YOUR OBJECTIVE: Among the entries below, only the lines starting at the one with "bpy.ops.object.shade_smooth_by_angle(angle=math.radians(30))" and ending at the one with "0.515)], -0.748, 0.748)", both included, are to be printed exactly.

*** Begin section ***

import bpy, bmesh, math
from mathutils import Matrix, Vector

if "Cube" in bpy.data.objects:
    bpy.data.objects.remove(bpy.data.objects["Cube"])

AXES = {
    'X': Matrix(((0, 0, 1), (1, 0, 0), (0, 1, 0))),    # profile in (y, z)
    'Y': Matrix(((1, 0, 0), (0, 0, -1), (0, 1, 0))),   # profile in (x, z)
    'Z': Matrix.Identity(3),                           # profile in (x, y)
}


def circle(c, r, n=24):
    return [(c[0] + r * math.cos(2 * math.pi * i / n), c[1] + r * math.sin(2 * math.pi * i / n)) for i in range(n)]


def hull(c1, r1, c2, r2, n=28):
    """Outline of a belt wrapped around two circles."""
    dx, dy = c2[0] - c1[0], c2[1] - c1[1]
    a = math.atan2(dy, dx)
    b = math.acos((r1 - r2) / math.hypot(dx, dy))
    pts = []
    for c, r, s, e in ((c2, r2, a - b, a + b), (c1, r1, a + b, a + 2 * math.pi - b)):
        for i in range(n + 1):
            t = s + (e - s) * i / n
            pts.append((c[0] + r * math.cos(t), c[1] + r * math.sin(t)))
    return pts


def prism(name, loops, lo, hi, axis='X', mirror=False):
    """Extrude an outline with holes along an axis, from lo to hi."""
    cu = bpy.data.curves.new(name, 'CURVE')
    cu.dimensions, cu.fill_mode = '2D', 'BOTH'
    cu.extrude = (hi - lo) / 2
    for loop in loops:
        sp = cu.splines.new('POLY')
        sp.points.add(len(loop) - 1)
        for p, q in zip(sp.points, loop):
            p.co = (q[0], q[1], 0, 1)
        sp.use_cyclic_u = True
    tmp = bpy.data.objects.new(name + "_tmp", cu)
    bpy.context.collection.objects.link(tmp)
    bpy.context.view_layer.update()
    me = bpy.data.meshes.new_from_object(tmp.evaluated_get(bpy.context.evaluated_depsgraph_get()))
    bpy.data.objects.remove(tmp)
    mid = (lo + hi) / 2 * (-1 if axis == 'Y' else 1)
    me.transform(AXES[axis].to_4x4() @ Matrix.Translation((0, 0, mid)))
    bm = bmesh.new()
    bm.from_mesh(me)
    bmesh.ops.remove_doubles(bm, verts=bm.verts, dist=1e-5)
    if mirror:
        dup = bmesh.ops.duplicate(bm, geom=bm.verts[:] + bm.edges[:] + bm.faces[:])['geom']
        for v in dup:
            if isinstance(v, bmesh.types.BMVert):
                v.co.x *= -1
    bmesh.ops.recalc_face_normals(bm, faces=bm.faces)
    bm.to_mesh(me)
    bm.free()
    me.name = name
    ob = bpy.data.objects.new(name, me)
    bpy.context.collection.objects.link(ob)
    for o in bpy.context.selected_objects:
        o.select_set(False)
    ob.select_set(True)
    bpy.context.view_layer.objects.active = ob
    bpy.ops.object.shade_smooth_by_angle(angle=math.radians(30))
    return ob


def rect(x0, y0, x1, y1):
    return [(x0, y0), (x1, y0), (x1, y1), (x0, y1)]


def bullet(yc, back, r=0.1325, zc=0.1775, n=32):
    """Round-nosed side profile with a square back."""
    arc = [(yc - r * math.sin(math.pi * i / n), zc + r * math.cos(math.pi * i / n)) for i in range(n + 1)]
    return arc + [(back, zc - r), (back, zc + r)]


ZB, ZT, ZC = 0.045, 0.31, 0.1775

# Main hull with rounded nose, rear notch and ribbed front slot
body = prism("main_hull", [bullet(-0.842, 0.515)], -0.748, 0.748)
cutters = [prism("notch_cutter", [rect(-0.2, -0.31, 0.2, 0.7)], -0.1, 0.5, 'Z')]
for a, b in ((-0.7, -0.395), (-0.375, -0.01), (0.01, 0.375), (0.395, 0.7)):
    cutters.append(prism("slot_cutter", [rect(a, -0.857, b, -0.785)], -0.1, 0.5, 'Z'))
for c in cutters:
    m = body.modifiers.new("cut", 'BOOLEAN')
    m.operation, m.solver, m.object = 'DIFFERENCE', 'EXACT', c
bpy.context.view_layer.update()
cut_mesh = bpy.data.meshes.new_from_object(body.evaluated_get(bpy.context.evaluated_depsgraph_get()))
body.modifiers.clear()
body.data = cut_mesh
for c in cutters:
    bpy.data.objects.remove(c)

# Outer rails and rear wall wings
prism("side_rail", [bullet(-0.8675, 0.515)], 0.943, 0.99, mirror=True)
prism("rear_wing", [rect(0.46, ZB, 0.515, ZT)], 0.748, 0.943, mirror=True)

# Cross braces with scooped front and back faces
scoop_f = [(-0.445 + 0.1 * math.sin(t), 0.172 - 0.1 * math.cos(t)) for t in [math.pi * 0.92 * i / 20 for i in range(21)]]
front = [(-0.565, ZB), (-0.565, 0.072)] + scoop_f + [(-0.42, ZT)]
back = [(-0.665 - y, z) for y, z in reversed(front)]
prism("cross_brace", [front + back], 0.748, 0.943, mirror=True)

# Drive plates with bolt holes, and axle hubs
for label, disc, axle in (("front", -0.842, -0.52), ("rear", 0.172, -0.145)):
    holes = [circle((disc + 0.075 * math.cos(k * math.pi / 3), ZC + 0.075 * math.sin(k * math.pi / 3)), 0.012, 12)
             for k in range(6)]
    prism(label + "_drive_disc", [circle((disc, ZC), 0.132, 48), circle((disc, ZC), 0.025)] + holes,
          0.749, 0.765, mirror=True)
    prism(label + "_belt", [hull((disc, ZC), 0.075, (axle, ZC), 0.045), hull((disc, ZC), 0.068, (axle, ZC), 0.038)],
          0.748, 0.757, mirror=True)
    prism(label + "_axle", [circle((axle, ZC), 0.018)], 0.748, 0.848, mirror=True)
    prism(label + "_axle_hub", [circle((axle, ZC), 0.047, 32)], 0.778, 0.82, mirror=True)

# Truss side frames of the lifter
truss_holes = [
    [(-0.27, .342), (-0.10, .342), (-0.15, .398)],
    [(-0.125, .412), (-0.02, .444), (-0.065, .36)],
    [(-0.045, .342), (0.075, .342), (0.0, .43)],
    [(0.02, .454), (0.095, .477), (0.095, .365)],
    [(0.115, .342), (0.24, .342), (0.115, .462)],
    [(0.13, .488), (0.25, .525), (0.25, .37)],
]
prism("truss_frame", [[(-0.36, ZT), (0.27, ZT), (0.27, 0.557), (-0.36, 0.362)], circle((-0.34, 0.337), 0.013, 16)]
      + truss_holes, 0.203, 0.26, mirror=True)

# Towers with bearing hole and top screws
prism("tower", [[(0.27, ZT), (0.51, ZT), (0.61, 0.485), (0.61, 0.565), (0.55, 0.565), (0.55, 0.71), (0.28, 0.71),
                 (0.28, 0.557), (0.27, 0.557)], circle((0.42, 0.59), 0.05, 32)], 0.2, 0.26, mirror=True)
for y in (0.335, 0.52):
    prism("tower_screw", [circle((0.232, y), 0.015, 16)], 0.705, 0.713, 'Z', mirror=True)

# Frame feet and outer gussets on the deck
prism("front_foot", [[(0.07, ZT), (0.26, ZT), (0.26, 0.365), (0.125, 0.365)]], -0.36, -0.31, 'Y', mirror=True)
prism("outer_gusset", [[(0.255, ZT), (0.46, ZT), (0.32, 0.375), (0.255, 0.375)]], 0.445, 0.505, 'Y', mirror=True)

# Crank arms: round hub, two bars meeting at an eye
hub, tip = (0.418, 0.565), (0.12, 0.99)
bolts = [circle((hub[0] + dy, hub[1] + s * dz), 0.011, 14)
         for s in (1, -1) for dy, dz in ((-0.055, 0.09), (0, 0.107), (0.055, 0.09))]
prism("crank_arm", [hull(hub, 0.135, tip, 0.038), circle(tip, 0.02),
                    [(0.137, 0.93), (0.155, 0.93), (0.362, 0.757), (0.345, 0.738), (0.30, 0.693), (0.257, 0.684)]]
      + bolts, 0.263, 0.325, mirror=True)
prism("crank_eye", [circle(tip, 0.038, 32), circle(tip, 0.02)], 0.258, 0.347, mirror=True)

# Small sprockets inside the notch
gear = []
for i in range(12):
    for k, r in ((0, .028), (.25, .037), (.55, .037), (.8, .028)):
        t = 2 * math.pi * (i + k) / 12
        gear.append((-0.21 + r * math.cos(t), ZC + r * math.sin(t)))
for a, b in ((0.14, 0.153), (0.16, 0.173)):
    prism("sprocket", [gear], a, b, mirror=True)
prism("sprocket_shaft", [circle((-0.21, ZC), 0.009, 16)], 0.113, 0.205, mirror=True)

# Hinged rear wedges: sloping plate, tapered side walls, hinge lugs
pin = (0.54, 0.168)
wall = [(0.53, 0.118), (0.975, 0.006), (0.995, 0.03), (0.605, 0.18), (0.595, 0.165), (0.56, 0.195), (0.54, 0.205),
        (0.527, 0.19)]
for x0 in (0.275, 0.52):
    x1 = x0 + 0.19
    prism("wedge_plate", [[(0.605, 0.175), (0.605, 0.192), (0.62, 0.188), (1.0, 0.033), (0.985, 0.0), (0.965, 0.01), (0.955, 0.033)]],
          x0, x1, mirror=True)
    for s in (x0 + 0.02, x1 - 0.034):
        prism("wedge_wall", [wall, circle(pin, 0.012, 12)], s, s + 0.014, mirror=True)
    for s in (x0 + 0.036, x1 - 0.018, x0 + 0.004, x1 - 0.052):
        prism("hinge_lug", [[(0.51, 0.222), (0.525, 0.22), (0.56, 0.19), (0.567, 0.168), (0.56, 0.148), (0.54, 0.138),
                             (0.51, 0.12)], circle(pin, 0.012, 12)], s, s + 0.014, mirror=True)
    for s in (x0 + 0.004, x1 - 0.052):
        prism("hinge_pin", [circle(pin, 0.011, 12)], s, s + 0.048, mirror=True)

*** End section ***

EXERCISE OUTPUT:
    bpy.ops.object.shade_smooth_by_angle(angle=math.radians(30))
    return ob


def rect(x0, y0, x1, y1):
    return [(x0, y0), (x1, y0), (x1, y1), (x0, y1)]


def bullet(yc, back, r=0.1325, zc=0.1775, n=32):
    """Round-nosed side profile with a square back."""
    arc = [(yc - r * math.sin(math.pi * i / n), zc + r * math.cos(math.pi * i / n)) for i in range(n + 1)]
    return arc + [(back, zc - r), (back, zc + r)]


ZB, ZT, ZC = 0.045, 0.31, 0.1775

# Main hull with rounded nose, rear notch and ribbed front slot
body = prism("main_hull", [bullet(-0.842, 0.515)], -0.748, 0.748)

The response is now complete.